Brasso called the finding “encouraging.” Hackers have typically exploited colleges’ commitment to academic freedom and openness, he said, but the responses show administrators and faculty members may be taking a more pragmatic approach to cybersecurity.
“There just has to be a balance,” Brasso said. “Bad guys are in some cases counting on complacencies or whatever nuances are inhibiting an organization from taking the proper safeguards to protect their assets.”
Impressions of Online Education
Faculty members surveyed for previous editions of this report have traditionally been overwhelmingly skeptical about the ability of for-credit online courses to produce outcomes equivalent to face-to-face education. This year’s sample is no different: a majority of faculty members (52-60 percent) said student outcomes from online courses are worse, even if they were in charge of teaching the courses themselves.
And like last year, faculty members who have taught online disagree. About half of them (47 percent) say online courses can be just as good as face-to-face courses. (The proportion of respondents who said they had taught an online course rose markedly this year, to 39 percent, up from 32 percent last year and 33 percent in 2014.)
Yet faculty members who have taught online share some concerns with those that don’t -- especially when it comes to student interaction. In response to questions that dig into specific features such as grading assignments and communicating with students, a majority of faculty members with online teaching experience said it is more difficult to interact with students outside of class, reach at-risk students and maintain academic integrity in online courses than in face-to-face courses.
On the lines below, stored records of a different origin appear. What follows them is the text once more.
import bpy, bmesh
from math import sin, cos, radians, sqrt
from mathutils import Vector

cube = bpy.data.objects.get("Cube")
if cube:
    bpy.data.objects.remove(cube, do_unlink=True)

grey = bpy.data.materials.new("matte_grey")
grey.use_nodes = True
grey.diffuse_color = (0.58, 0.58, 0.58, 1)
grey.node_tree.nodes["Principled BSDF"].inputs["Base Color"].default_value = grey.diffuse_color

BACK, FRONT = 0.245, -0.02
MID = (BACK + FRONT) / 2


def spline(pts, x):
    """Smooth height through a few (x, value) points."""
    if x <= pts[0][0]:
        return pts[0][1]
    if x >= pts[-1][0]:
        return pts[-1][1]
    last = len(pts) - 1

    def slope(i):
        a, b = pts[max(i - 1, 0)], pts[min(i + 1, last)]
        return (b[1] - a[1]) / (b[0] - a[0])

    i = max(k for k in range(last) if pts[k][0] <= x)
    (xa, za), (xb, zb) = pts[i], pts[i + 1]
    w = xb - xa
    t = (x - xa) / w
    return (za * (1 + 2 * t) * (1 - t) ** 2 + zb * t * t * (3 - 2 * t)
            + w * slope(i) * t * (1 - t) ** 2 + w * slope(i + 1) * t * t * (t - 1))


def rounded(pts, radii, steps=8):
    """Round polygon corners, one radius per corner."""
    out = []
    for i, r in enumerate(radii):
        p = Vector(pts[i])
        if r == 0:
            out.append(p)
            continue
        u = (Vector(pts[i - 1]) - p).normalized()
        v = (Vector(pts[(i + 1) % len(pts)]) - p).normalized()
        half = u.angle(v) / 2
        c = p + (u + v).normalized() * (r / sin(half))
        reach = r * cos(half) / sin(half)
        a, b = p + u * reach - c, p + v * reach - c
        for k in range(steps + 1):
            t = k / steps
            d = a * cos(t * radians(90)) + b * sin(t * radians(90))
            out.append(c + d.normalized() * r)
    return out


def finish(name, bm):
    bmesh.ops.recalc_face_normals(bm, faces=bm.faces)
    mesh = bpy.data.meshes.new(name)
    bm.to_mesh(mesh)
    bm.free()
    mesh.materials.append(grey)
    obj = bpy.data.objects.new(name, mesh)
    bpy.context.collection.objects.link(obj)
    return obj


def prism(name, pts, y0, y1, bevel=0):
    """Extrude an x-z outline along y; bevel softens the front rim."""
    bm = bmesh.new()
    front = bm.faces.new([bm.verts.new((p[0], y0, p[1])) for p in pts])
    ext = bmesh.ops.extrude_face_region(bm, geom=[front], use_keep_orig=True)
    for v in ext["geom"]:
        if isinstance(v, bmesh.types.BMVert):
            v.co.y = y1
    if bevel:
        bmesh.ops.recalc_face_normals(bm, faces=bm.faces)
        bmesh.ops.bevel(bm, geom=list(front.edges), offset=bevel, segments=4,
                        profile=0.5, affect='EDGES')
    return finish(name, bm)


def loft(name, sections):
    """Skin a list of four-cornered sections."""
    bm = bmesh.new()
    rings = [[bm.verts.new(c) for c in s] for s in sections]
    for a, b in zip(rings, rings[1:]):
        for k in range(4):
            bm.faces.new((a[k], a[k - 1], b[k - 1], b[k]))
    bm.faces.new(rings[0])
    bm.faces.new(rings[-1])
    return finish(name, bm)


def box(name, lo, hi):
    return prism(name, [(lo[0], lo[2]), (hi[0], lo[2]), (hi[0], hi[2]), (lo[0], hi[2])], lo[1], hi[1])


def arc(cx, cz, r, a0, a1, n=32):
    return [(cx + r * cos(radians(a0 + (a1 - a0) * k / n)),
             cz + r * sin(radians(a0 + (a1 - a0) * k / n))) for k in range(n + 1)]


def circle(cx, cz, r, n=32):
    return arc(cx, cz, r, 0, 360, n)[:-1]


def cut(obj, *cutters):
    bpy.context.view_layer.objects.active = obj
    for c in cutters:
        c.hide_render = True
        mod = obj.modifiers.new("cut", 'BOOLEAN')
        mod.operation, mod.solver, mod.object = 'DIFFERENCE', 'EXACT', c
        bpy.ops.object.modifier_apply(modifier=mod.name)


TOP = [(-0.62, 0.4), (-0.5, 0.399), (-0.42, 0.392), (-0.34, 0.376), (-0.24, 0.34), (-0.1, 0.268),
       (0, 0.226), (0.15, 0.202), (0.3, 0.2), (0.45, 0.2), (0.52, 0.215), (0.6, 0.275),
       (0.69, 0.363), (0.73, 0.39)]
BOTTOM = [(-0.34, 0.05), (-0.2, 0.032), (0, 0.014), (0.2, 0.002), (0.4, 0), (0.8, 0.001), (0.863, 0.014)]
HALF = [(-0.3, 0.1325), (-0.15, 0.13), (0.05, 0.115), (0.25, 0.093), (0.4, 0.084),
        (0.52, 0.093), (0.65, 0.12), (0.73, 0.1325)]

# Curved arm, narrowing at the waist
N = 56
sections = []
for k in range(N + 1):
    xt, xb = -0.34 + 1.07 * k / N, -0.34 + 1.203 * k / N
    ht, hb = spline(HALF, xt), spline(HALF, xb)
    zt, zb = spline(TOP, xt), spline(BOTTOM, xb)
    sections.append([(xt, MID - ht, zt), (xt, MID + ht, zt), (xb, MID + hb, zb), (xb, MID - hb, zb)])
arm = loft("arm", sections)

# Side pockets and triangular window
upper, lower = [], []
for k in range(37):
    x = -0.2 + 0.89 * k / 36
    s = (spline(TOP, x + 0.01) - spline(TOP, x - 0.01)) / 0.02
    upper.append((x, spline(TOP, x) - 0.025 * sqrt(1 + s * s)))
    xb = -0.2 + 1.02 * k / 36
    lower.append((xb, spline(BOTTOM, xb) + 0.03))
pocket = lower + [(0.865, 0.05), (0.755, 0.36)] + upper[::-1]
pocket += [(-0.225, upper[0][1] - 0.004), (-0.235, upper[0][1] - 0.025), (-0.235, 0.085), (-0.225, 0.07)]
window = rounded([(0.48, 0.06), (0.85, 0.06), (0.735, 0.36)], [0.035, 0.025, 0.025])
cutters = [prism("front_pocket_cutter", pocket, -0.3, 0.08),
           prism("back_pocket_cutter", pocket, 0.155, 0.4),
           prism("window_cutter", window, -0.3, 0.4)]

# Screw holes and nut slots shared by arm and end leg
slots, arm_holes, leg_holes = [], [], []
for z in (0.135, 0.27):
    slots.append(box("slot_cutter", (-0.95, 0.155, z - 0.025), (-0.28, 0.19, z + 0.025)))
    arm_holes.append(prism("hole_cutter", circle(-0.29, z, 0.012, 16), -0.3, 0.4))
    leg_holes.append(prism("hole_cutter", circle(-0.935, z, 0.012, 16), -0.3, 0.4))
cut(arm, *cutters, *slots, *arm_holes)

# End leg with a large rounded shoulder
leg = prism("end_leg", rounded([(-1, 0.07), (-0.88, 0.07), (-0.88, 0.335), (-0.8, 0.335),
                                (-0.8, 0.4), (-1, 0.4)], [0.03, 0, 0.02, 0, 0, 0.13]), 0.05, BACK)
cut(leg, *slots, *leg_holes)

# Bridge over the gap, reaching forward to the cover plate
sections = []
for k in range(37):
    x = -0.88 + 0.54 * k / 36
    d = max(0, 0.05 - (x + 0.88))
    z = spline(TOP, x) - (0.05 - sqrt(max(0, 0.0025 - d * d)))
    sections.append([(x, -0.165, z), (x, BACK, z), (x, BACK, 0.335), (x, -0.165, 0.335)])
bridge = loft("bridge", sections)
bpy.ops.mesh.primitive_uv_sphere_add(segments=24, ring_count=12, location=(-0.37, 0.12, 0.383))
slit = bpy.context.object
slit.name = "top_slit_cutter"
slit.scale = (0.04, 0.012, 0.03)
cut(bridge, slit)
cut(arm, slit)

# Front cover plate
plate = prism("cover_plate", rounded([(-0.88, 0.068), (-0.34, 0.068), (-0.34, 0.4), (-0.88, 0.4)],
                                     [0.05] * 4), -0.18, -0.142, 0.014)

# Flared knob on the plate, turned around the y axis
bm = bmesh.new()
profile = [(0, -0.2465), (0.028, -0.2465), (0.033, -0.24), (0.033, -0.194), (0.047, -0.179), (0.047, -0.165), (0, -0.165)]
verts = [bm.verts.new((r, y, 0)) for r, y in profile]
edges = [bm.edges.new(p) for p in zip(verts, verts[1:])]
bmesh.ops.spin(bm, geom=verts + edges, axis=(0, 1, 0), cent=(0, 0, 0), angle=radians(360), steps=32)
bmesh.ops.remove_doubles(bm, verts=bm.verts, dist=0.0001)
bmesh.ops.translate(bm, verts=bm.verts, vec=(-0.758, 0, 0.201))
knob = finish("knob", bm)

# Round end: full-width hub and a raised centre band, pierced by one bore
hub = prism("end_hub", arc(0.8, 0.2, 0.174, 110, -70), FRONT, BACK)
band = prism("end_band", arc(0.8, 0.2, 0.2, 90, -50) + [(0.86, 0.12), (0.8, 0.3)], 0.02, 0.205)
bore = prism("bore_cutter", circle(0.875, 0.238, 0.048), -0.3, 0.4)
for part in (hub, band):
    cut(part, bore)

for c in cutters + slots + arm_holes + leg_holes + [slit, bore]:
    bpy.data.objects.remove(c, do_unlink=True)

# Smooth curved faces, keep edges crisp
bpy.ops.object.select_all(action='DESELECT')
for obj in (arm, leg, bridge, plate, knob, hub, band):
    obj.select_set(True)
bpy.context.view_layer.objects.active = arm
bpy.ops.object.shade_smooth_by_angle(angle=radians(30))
Those findings were also virtually unchanged from last year.
Justifying Ed-Tech Investments and Other Selected Findings
Unlike last year, however, administrators and faculty members aren’t as certain that investments in and use of educational technology in the classroom have led to significantly improved student outcomes. Last year, the first time these questions were asked, faculty members said by a roughly two-to-one margin that gains in student outcomes justified colleges’ spending on ed tech. This year, faculty members are more evenly divided: 57 percent said yes, 43 percent no.
A majority of faculty members (70 percent) still believe technology in the classroom has led to improved student outcomes, but most of them describe the gains as slight rather than significant. Still, the proportion of faculty members who said ed tech hasn’t improved student outcomes at all this year ticked up a few percentage points, rising to 30 percent from 25 percent last year.
The decline is more pronounced among administrators. They, like faculty members, also believe ed tech has improved student outcomes (87 percent gave that response), but far fewer of them this year said the gains have been significant (15 percent this year, 35 percent last year). However, it should be pointed out that with such a small sample of administrators, larger swings are to be expected.
- Faculty members generally give high marks to their colleges when it comes to technical support, but they are less impressed by other kinds of institutional support for online learning. Just about half of respondents said colleges provide adequate support for creating (49 percent) and teaching online (47 percent), and a plurality (40 percent) said they are fairly compensated for that work. When it comes to providing incentives to encourage instructors to teach online or acknowledging the time demands for those who do, a majority of faculty members said their colleges can do better.
- Most faculty members who have taught online courses, 79 percent, say the experience has helped them develop skills and practices that have improved their teaching in the classroom as well as online. Eighty-six percent say they think more critically about how to engage students with content. Eighty percent also say they make better use of multimedia content, and 76 percent say they better use their learning management system.